• [Records provided]
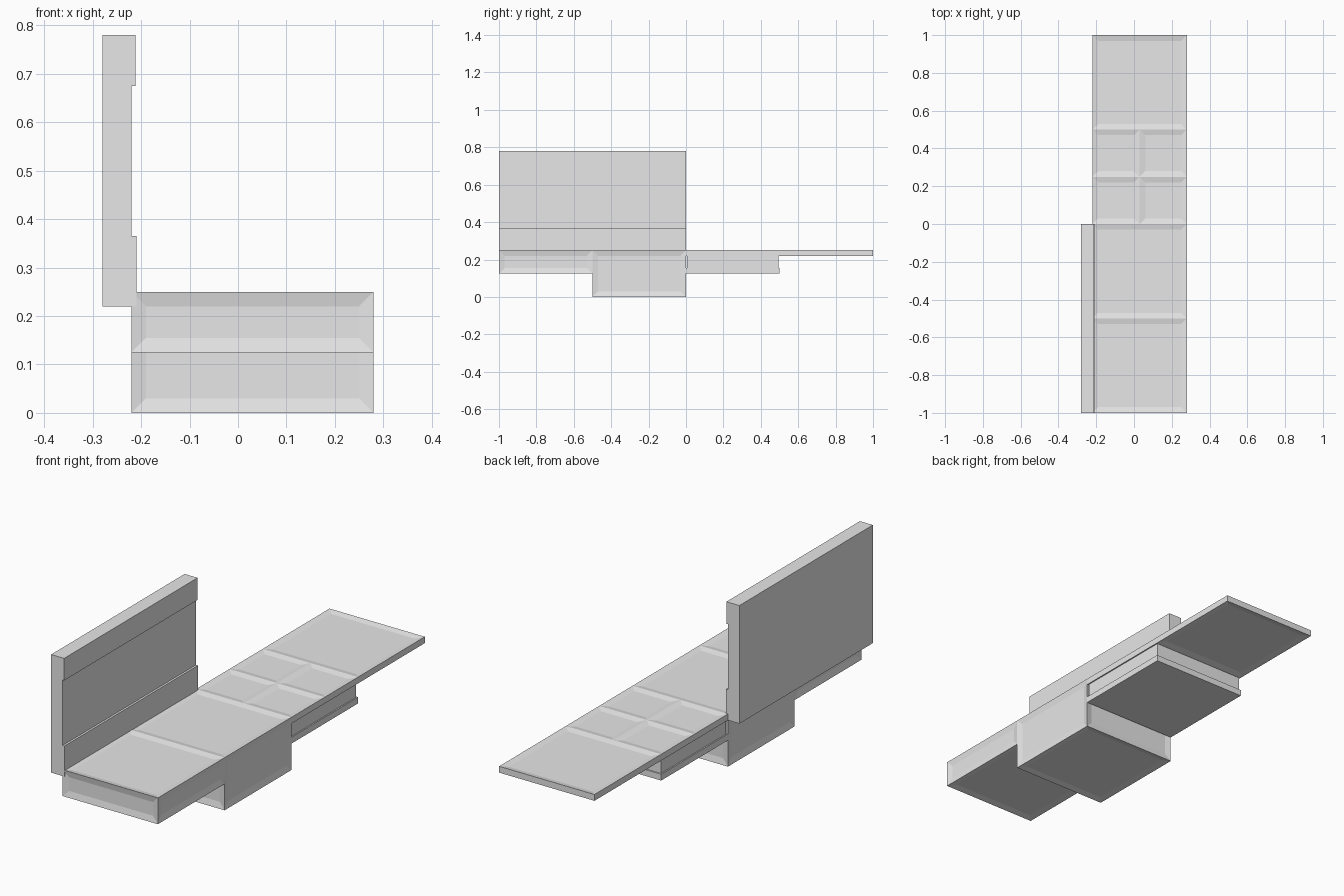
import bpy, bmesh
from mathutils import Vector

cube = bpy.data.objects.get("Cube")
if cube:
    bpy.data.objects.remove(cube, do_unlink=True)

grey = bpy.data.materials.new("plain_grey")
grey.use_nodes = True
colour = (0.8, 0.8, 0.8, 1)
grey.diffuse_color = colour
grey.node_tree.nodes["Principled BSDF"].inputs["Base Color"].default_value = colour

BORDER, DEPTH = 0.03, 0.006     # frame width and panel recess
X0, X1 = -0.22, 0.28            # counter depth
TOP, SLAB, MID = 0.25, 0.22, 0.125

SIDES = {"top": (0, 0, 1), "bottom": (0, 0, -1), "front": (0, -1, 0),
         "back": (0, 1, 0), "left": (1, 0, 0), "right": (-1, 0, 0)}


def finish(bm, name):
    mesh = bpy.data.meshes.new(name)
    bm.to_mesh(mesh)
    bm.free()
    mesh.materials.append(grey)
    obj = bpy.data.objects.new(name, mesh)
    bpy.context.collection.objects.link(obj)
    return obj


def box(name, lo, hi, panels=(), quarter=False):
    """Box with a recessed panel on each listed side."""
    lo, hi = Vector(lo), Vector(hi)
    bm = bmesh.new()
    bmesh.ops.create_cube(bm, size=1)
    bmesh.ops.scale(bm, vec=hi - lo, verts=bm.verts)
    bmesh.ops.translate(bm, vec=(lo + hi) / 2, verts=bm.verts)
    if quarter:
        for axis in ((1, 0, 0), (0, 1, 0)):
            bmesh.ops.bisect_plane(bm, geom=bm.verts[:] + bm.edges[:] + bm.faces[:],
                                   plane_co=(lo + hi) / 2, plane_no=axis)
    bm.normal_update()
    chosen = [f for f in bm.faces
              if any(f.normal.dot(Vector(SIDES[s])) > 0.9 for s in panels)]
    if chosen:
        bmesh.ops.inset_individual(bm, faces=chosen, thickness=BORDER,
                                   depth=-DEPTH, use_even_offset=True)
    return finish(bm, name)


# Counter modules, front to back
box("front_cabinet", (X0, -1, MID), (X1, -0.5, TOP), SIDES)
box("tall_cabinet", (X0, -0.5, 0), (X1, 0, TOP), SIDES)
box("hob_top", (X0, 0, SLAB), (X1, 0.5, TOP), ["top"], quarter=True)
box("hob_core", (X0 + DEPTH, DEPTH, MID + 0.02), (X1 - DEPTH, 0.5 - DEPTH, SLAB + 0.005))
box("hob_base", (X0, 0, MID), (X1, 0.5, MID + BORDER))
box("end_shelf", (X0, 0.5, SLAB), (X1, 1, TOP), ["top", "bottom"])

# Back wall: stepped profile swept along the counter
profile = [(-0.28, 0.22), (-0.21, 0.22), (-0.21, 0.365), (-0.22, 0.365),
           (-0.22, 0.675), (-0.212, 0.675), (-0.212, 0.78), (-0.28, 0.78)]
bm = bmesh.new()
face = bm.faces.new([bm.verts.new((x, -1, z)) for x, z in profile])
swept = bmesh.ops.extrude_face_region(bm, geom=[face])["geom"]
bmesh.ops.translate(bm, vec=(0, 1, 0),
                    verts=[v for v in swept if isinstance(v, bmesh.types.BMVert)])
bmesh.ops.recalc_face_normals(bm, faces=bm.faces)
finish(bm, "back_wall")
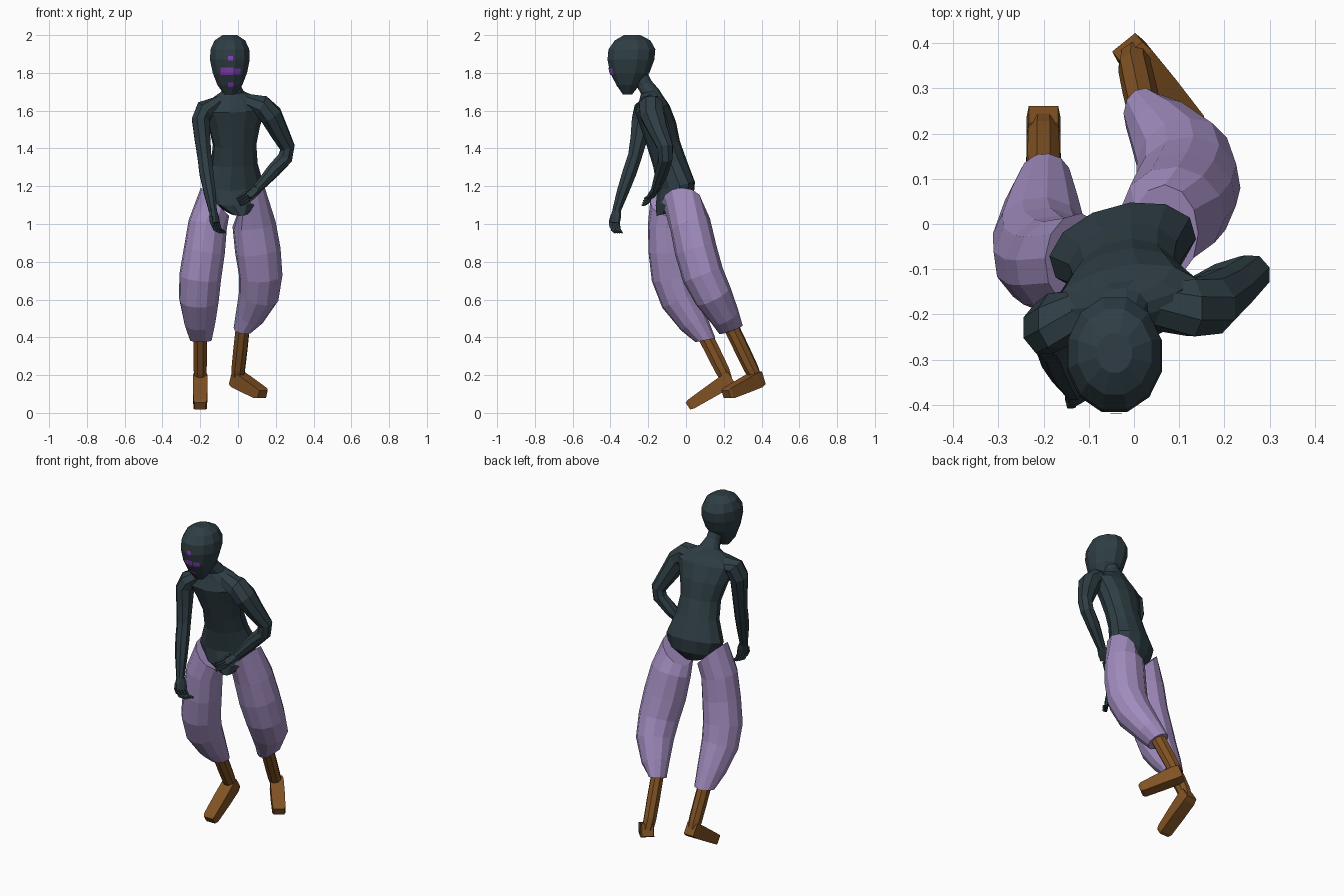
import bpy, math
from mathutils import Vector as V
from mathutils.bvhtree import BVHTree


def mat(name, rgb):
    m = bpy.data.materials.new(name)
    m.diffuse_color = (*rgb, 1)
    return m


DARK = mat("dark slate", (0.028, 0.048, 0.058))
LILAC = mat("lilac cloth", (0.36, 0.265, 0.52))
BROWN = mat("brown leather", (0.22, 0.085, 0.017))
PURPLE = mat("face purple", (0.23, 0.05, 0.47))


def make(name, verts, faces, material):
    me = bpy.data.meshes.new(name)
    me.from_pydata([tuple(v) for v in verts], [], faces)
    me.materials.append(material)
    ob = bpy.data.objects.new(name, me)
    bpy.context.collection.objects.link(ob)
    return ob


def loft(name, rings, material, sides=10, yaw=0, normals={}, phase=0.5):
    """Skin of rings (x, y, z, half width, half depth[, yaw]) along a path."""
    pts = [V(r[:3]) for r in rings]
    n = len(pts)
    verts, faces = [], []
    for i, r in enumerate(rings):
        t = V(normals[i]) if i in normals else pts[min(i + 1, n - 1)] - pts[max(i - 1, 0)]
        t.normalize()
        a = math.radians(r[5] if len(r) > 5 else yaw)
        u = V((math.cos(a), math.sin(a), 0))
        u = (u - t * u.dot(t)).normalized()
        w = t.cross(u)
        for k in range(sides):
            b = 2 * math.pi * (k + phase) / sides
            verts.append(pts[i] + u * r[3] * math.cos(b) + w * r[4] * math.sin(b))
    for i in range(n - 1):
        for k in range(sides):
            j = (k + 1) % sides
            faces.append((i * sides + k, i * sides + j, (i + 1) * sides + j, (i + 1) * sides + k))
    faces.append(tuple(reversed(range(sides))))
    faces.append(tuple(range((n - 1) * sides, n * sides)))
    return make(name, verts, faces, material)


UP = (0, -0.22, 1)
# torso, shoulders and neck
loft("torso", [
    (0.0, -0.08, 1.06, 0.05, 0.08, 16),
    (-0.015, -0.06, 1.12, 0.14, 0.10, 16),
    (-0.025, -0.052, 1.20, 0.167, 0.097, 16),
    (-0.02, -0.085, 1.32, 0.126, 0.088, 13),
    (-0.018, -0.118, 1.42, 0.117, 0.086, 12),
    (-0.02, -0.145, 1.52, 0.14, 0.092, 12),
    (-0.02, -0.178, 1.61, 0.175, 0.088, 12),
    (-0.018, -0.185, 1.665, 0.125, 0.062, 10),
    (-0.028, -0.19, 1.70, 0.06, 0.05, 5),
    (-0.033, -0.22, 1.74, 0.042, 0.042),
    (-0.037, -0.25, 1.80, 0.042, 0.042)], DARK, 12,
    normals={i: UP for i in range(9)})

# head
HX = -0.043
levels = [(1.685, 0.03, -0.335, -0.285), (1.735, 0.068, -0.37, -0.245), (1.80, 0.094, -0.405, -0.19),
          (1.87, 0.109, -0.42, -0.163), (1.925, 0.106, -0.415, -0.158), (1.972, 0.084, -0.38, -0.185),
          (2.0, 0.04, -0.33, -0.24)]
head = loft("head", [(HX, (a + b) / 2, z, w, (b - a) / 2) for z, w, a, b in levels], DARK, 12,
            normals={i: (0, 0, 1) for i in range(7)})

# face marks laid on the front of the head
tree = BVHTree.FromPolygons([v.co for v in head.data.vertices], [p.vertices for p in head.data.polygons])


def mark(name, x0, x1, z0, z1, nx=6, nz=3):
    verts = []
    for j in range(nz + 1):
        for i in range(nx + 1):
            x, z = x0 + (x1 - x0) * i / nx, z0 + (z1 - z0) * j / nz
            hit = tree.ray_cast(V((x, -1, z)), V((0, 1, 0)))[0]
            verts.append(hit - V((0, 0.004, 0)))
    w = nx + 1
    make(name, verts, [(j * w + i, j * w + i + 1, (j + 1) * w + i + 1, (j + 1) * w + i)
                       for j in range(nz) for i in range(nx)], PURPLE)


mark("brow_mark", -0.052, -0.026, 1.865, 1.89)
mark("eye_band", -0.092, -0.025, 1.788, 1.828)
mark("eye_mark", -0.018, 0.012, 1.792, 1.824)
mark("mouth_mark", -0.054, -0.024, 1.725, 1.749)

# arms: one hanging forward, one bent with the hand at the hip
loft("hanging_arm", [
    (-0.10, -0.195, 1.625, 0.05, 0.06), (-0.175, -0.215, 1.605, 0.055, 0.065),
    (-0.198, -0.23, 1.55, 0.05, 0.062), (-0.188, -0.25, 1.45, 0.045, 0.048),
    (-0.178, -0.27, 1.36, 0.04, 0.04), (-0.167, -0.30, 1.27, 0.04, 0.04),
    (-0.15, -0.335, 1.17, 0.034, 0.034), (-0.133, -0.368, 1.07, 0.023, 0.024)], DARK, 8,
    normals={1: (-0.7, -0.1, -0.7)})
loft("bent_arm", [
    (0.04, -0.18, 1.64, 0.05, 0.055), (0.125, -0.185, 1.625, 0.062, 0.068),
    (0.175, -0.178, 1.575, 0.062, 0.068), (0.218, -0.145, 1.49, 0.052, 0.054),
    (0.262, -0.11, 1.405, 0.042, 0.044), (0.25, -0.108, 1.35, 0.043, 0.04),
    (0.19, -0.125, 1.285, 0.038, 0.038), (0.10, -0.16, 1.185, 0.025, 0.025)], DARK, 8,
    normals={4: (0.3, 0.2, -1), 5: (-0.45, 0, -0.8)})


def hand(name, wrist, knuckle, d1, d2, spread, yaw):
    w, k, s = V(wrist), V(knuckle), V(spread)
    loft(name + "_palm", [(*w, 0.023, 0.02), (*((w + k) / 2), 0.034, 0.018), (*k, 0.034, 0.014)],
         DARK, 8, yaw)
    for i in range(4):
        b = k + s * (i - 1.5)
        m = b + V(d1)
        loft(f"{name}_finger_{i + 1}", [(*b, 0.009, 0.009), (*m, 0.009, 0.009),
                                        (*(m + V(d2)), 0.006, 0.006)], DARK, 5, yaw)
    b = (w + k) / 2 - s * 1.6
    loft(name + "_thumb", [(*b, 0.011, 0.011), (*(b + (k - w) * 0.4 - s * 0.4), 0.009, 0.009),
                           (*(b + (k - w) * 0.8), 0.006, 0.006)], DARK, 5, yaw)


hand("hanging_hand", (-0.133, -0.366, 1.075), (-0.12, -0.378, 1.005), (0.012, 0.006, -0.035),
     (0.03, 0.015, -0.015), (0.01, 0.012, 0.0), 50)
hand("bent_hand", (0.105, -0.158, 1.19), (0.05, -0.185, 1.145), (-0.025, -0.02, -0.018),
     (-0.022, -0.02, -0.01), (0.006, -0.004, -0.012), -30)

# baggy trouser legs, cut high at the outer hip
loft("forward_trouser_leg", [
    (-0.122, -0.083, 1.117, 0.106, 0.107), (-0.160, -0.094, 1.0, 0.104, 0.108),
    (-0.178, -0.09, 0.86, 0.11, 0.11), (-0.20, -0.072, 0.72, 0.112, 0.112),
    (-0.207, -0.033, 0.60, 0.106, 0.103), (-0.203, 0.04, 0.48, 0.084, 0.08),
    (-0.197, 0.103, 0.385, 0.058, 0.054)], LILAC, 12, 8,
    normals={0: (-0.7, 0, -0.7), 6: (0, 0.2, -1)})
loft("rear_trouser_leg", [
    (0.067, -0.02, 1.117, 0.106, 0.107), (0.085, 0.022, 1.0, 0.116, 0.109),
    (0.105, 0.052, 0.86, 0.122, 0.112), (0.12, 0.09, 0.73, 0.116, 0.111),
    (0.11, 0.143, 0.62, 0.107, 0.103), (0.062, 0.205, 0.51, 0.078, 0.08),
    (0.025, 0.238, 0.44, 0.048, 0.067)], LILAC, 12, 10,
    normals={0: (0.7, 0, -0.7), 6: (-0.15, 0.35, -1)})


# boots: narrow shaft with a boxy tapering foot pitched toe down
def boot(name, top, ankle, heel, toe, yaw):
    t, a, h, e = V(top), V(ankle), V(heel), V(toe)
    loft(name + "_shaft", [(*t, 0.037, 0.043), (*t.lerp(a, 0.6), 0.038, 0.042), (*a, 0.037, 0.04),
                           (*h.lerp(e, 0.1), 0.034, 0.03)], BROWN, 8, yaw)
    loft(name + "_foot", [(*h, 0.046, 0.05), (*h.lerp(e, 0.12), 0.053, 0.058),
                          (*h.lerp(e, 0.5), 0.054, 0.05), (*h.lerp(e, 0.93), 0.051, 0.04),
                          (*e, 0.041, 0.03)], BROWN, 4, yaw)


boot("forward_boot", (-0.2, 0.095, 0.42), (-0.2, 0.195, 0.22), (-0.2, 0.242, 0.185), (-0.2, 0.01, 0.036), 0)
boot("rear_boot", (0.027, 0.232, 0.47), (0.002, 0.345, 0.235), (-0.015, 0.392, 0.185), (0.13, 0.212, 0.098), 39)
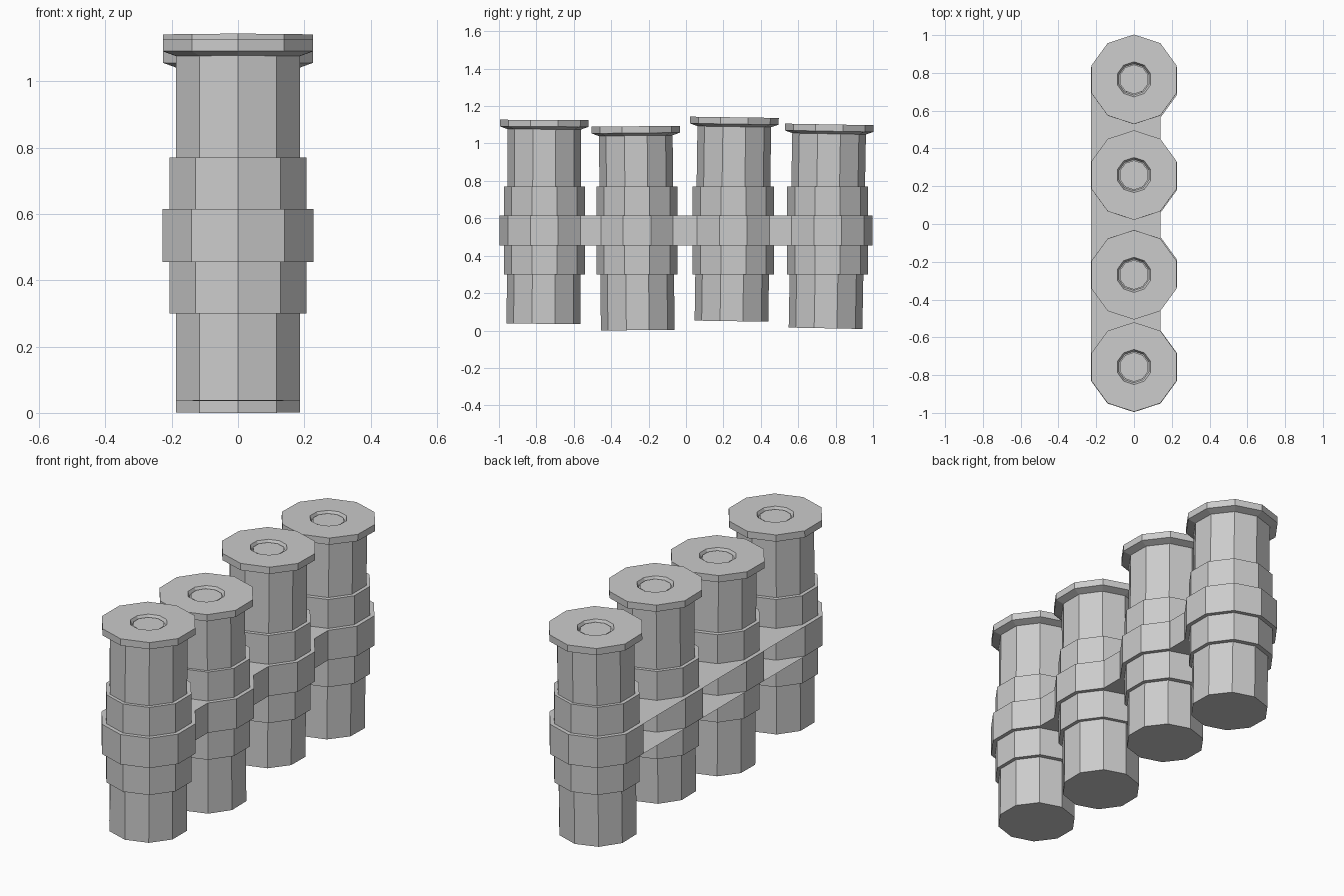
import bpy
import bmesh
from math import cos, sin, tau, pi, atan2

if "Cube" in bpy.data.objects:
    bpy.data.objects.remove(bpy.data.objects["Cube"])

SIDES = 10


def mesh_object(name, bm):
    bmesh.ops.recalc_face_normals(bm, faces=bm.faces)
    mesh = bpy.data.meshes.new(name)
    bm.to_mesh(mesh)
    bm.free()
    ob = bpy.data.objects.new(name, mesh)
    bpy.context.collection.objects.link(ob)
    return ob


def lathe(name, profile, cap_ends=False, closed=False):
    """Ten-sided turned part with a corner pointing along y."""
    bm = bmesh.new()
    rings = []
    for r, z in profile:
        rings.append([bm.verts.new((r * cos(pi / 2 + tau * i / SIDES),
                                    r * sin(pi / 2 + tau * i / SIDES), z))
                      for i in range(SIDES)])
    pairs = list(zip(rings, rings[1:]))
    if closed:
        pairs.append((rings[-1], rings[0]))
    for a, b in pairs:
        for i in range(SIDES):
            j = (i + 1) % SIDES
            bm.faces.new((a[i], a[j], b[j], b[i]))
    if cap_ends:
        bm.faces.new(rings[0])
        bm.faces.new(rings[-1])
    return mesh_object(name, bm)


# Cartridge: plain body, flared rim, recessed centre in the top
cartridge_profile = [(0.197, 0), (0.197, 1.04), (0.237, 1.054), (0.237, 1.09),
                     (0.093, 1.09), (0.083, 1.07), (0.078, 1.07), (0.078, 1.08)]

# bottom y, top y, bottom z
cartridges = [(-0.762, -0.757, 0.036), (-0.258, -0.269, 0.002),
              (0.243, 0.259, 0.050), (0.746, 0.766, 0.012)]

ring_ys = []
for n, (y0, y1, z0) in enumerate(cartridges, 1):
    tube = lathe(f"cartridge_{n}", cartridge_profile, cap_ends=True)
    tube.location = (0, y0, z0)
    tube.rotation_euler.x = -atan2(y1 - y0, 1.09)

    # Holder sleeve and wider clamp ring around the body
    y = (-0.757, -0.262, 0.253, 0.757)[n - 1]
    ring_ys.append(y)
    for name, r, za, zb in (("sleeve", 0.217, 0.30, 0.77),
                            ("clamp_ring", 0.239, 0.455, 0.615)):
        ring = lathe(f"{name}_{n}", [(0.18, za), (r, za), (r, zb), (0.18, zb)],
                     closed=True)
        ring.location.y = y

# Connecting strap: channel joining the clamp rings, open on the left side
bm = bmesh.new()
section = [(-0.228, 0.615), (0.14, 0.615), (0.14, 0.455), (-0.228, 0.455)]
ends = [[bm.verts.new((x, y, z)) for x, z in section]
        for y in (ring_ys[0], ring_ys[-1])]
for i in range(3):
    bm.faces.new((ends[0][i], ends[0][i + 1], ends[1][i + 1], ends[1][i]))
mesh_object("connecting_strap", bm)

• [How to complete this task]
Report every line in the listing that holds the word "hand".

• [Exercise solution]
# arms: one hanging forward, one bent with the hand at the hip
def hand(name, wrist, knuckle, d1, d2, spread, yaw):
hand("hanging_hand", (-0.133, -0.366, 1.075), (-0.12, -0.378, 1.005), (0.012, 0.006, -0.035),
hand("bent_hand", (0.105, -0.158, 1.19), (0.05, -0.185, 1.145), (-0.025, -0.02, -0.018),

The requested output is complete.